----- Records for this exercise -----

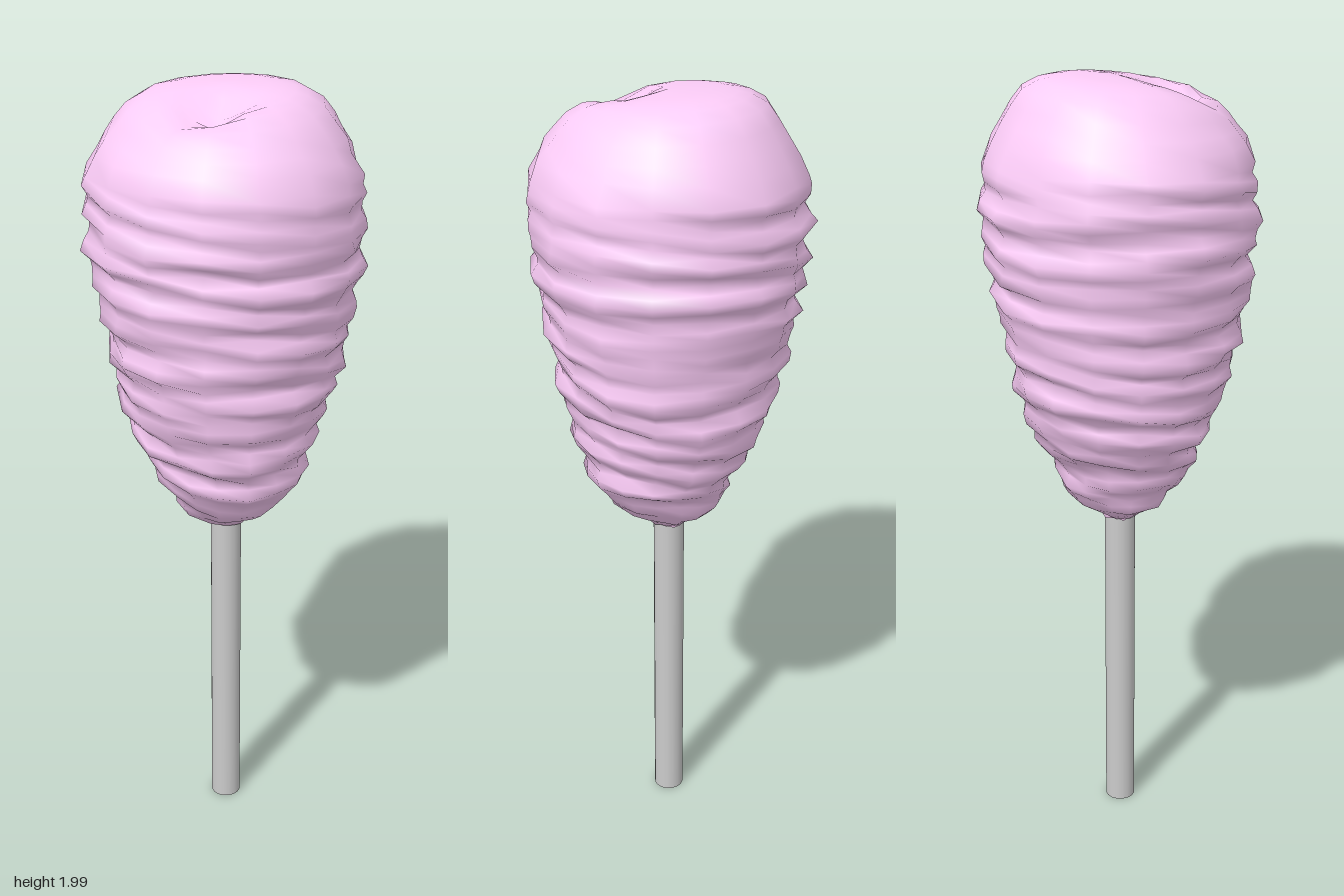
import * as THREE from 'three';
import { mergeVertices } from 'three/addons/utils/BufferGeometryUtils.js';

const SIDES = 16;
const PINK = 0xfccdf8;

// repeatable noise in -1..1 for a ring and side
function noise(i, j) {
  const s = Math.sin(i * 127.1 + j * 311.7) * 43758.5453;
  return (s - Math.floor(s)) * 2 - 1;
}

// linear lookup of radius by height
function radiusAt(profile, y) {
  for (let i = 1; i < profile.length; i++) {
    const [y0, r0] = profile[i - 1], [y1, r1] = profile[i];
    if (y <= y1) return r0 + (r1 - r0) * (y - y0) / (y1 - y0);
  }
  return profile[profile.length - 1][1];
}

function flossGeometry() {
  const profile = [
    [0.87, 0.045], [0.895, 0.08], [0.92, 0.122], [1.0, 0.172], [1.1, 0.223], [1.2, 0.257],
    [1.3, 0.282], [1.4, 0.3], [1.5, 0.314], [1.6, 0.331], [1.7, 0.336], [1.8, 0.326],
  ];
  const points = [new THREE.Vector2(0, 0.9)];
  for (let y = 0.87; y < 1.81; y += 0.022) points.push(new THREE.Vector2(radiusAt(profile, y), y));
  // rounded crown
  for (const [r, y] of [[0.308, 1.84], [0.285, 1.875], [0.262, 1.91], [0.235, 1.943], [0.195, 1.966],
    [0.165, 1.974], [0.135, 1.98], [0.1, 1.983], [0.05, 1.986], [0, 1.987]]) points.push(new THREE.Vector2(r, y));

  const geo = new THREE.LatheGeometry(points, SIDES);
  const pos = geo.attributes.position;
  const rings = points.length;
  for (let i = 0; i < pos.count; i++) {
    const ring = i % rings, side = Math.floor(i / rings) % SIDES;
    const angle = side / SIDES * Math.PI * 2;
    let { x: r, y } = points[ring];
    const base = THREE.MathUtils.smoothstep(y, 0.87, 0.97);
    const crown = THREE.MathUtils.smoothstep(y, 1.82, 1.96);
    // wound strands: two uneven sets of slanted ridges, fading at the base and crown
    if (r > 0) {
      const fade = base * (1 - THREE.MathUtils.smoothstep(y, 1.7, 1.88));
      const turn = side / SIDES;
      const wave = Math.sin(Math.PI * 2 * (y / 0.078 + turn) + 1.6 * Math.sin(angle * 2 + y * 9))
        + 0.7 * Math.sin(Math.PI * 2 * (y / 0.125 - turn) + 1.5 * Math.sin(angle + y * 7));
      r += fade * 0.008 * wave + base * (1 - crown) * 0.008 * noise(ring, side);
      r += base * 0.005 * Math.sin(angle * 3 + y * 8);
      if (y < 0.9) y += 0.008 * noise(ring, side);
      else if (y < 1.8) y += 0.004 * noise(ring + 50, side);
    }
    const x = r * Math.sin(angle);
    let z = r * Math.cos(angle);
    // the lower end leans forward a little
    z += 0.02 * Math.exp(-(((y - 1.02) / 0.07) ** 2));
    // crown: higher at the back right, with a tucked-in crease at the front left
    const crease = Math.exp(-((x + 0.11) ** 2) / 0.0075 - ((z - 0.085) ** 2) / 0.003);
    y += crown * (0.06 * x - 0.05 * z - 0.065 * crease);
    pos.setXYZ(i, x, Math.min(y, 2), z);
  }
  // weld the seam and poles so the shading stays smooth all round
  geo.deleteAttribute('uv');
  geo.deleteAttribute('normal');
  const welded = mergeVertices(geo, 1e-4);
  welded.computeVertexNormals();
  return welded;
}

export function createModel() {
  const group = new THREE.Group();
  group.name = 'cottonCandy';

  // stick
  const stick = new THREE.Mesh(
    new THREE.CylinderGeometry(0.04, 0.04, 0.96, 16),
    new THREE.MeshStandardMaterial({ color: 0xcccccc }));
  stick.name = 'stick';
  stick.position.y = 0.48;

  // spun sugar
  const floss = new THREE.Mesh(flossGeometry(), new THREE.MeshStandardMaterial({ color: PINK }));
  floss.name = 'spunSugar';

  // frayed wisps gathered round the stick
  const wisps = new THREE.CylinderGeometry(0.06, 0.046, 0.04, SIDES, 1, true);
  const p = wisps.attributes.position;
  for (let i = 0; i < p.count; i++) {
    if (p.getY(i) > 0) continue;
    const n = noise(7, i % (SIDES + 1) % SIDES);
    const flare = 1 + 0.2 * Math.max(n, 0);
    p.setXYZ(i, p.getX(i) * flare, p.getY(i) + 0.012 * n, p.getZ(i) * flare);
  }
  wisps.computeVertexNormals();
  const collar = new THREE.Mesh(wisps,
    new THREE.MeshStandardMaterial({ color: PINK, side: THREE.DoubleSide }));
  collar.name = 'wisps';
  collar.position.y = 0.893;

  group.add(stick, floss, collar);
  return group;
}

-----

Task directions → Copy out, word for word, the part of the entries above that begins at the line with "points.push(new THREE.Vector2(r, y));" and ends at the line with "const turn = side / SIDES;", including both.

Exercise result →
    [0.165, 1.974], [0.135, 1.98], [0.1, 1.983], [0.05, 1.986], [0, 1.987]]) points.push(new THREE.Vector2(r, y));

  const geo = new THREE.LatheGeometry(points, SIDES);
  const pos = geo.attributes.position;
  const rings = points.length;
  for (let i = 0; i < pos.count; i++) {
    const ring = i % rings, side = Math.floor(i / rings) % SIDES;
    const angle = side / SIDES * Math.PI * 2;
    let { x: r, y } = points[ring];
    const base = THREE.MathUtils.smoothstep(y, 0.87, 0.97);
    const crown = THREE.MathUtils.smoothstep(y, 1.82, 1.96);
    // wound strands: two uneven sets of slanted ridges, fading at the base and crown
    if (r > 0) {
      const fade = base * (1 - THREE.MathUtils.smoothstep(y, 1.7, 1.88));
      const turn = side / SIDES;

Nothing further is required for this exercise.